We hoped to sail offshore to pick up some breeze, but as the wind direction changed in the late afternoon, we decided to find shelter for the night at Ilha de Santana, which is about 8km off Macae. The latter is the operational shore base for the nearby offshore oil rigs and this area is busy with service boats, tankers, barges and ferries. However, we found a peaceful anchorage just off the main island of the Sant’Anna archipelago, an environmentally protected area.
Running along the coast, 40 nautical miles offshore and stretching for about 60 miles, is Brazil’s biggest oil field, with about 100 rigs in operation. They are fortunately easy to see at night but one has nevertheless to be careful to stay well clear.
A bit more challenging were the local fishing boats that don’t have the correct navigation lights and with crews that sleep at night. Whenever we saw a boat with one single white light which didn’t show up on our automatic ship identification system (AIS), we were extra cautious, mindful that they could have lengthy nets strung out. Complicating matters was the fact that our AIS system tended to go on the blink, always it seemed when we most needed it at night.
At Vitoria the rain started and from there on, for the next four days, we had many squalls with accompanying rough seas, gusts and spray over the boat. On one of her night watches Karin noted a blast of 26 knots and was thankful that we had reefed the main sail and reduced the genoa before night fall.
Salvador and Itaparica island
We again felt quite fatigued by the time we reached Salvador and headed across the big bay to the northern point of Itaparica island where the quiet little village of Itaparica is situated. We dropped anchor around midday and I had a short rest before changing the engine oils and filters.
Whilst I was busy finishing this, Karin realised that the adjacent boat had came dangerously close. Nobody was on board and it was dragging its anchor, so we had no choice but to raise our anchor amidst a hectic rainstorm and move Moondust to safety.
We mainly spent the next week or so at Itaparica doing maintenance jobs, filling up the larder, going to Salvador by ferry to clear in and out and to do some boat shopping.
Thankfully, albeit after rewiring the AIS system, I deduced that the intermittent fault was caused by radio frequency emissions from the power saving LED globe that I had put into the mast head light which affected the VHF aerial alongside it. Karin winched me up the mast once more and I inserted the old incandescent globe – the AIS problem was solved!
Itaparica is a surprisingly quiet village, relative to Mar Grande and Bom Despachio from where the ferries leave for Salvador.
We enjoyed going for walks whilst exploring the village and often whilst enjoying a sundowner, game fish were out hunting, causing shoals of smaller fish to repeatedly surge out of the water and sail through the air on masse.

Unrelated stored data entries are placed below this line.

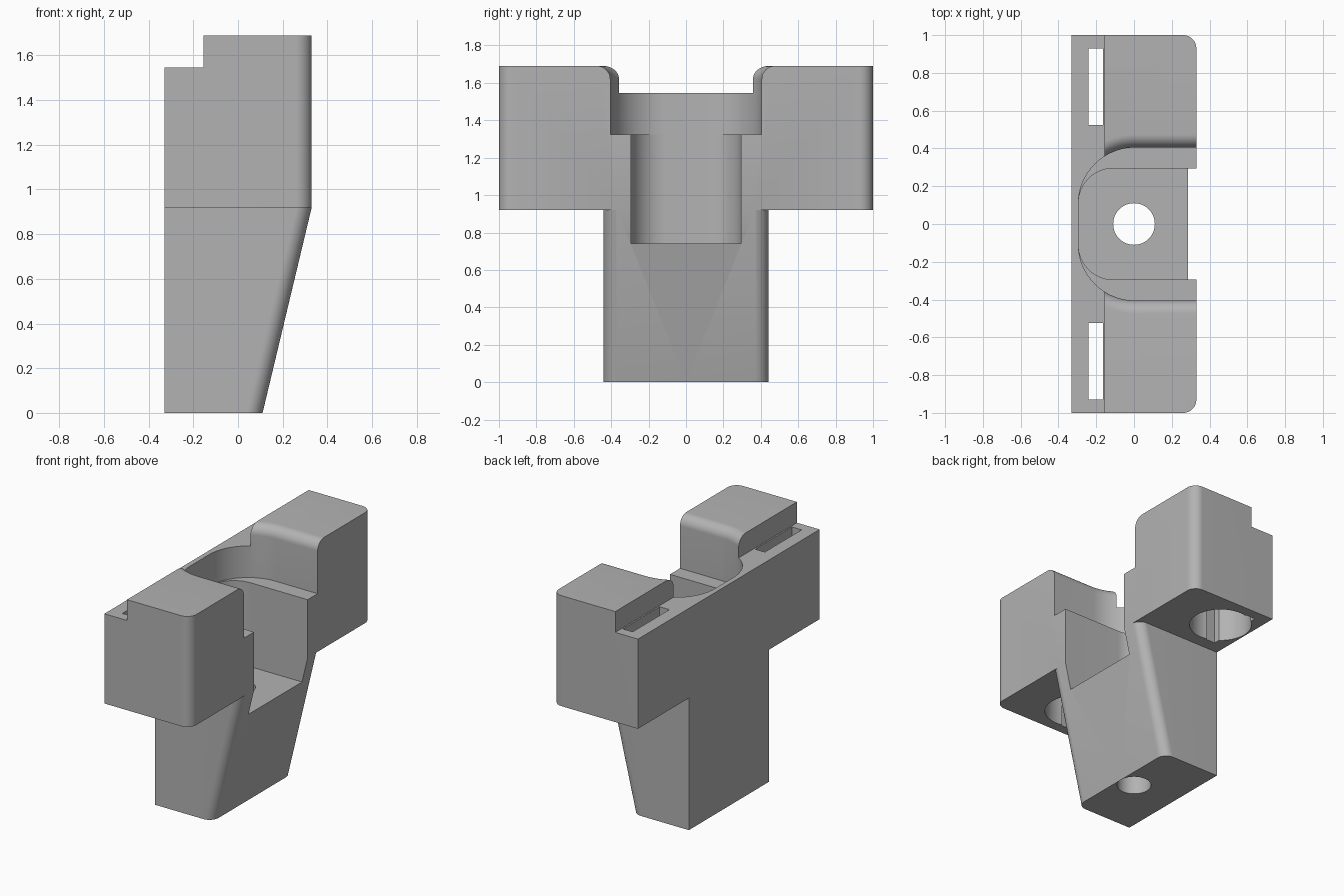
import bpy, bmesh
from math import sin, cos, pi, radians

old = bpy.data.objects.get("Cube")
if old:
    bpy.data.objects.remove(old, do_unlink=True)

grey = bpy.data.materials.new("mid_grey")
grey.use_nodes = True
COLOR = (0.45, 0.45, 0.45, 1)
grey.diffuse_color = COLOR
grey.node_tree.nodes["Principled BSDF"].inputs["Base Color"].default_value = COLOR


def outline(x0, x1, half, back=0, front=0, cy=0, steps=16):
    """Rectangle in plan with rounded back (-x) and front (+x) corners."""
    corners = [(x1, 1, front, 0), (x0, 1, back, 1), (x0, -1, back, 2), (x1, -1, front, 3)]
    pts = []
    for x, side, r, quarter in corners:
        cx = x - r if x == x1 else x + r
        for i in range(steps + 1 if r else 1):
            a = (quarter + i / steps) * pi / 2
            pts.append((cx + r * cos(a), cy + side * (half - r) + r * sin(a)))
    return pts


def loft(name, rings):
    """Closed solid through (height, outline) rings."""
    bm = bmesh.new()
    loops = [[bm.verts.new((x, y, z)) for x, y in pts] for z, pts in rings]
    n = len(loops[0])
    for low, high in zip(loops, loops[1:]):
        for i in range(n):
            j = (i + 1) % n
            bm.faces.new((low[i], low[j], high[j], high[i]))
    bm.faces.new(loops[0][::-1])
    bm.faces.new(loops[-1])
    bmesh.ops.remove_doubles(bm, verts=bm.verts, dist=1e-5)
    bmesh.ops.recalc_face_normals(bm, faces=bm.faces)
    mesh = bpy.data.meshes.new(name)
    bm.to_mesh(mesh)
    bm.free()
    mesh.materials.append(grey)
    ob = bpy.data.objects.new(name, mesh)
    bpy.context.collection.objects.link(ob)
    return ob


def prism(name, z0, z1, pts):
    return loft(name, [(z0, pts), (z1, pts)])


def combine(target, tool, operation="DIFFERENCE"):
    bpy.context.view_layer.objects.active = target
    mod = target.modifiers.new(tool.name, "BOOLEAN")
    mod.operation, mod.solver, mod.object = operation, "EXACT", tool
    bpy.ops.object.modifier_apply(modifier=mod.name)
    bpy.data.objects.remove(tool, do_unlink=True)


# Crossbar and tapered leg
body = prism("bracket_body", 0.92, 1.69, outline(-0.33, 0.33, 1, front=0.07))
leg = loft("leg", [(0, outline(-0.33, 0.11, 0.44, front=0.07)),
                   (0.92, outline(-0.33, 0.33, 0.44, front=0.07))])
combine(body, leg, "UNION")

# Step along the back top edge
combine(body, prism("back_step", 1.545, 1.9, outline(-0.5, -0.155, 1.2)))

# Wide upper pocket with a rounded lip
R = 0.07
rings = [(1.325, 0)]
rings += [(1.69 - R + R * sin(a), R * (1 - cos(a))) for a in (i * pi / 20 for i in range(11))]
rings += [(1.9, R)]
combine(body, loft("upper_pocket", [
    (z, outline(-0.295 - o, 0.6, 0.405 + o, back=0.3 + o)) for z, o in rings]))

# Narrow lower pocket and the hole in its floor
combine(body, prism("lower_pocket", 0.74, 1.5, outline(-0.294, 0.6, 0.295, back=0.185)))
combine(body, prism("floor_hole", -0.1, 0.9, outline(-0.11, 0.11, 0.11, 0.11, 0.11)))

# Round sockets underneath and strap slots through each arm
for side in (-1, 1):
    y = side * 0.7275
    combine(body, prism("socket", 0.8, 1.35, outline(-0.32, 0.08, 0.2, 0.2, 0.2, cy=y)))
    combine(body, prism("slot", 0.8, 1.8, outline(-0.24, -0.165, 0.2025, cy=y)))

bpy.ops.object.select_all(action="DESELECT")
body.select_set(True)
bpy.context.view_layer.objects.active = body
bpy.ops.object.shade_smooth_by_angle(angle=radians(30))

We had plenty of rain during our stay here and it was partially that which encouraged us to move on. We sailed across the bay to Salvador to get an early start with a good weather window the next day, spending the night anchored near the marina, before heading north for the Caribbean. However, we still have to cover about 2 000 nautical miles of the enormous Brazilian coastline…..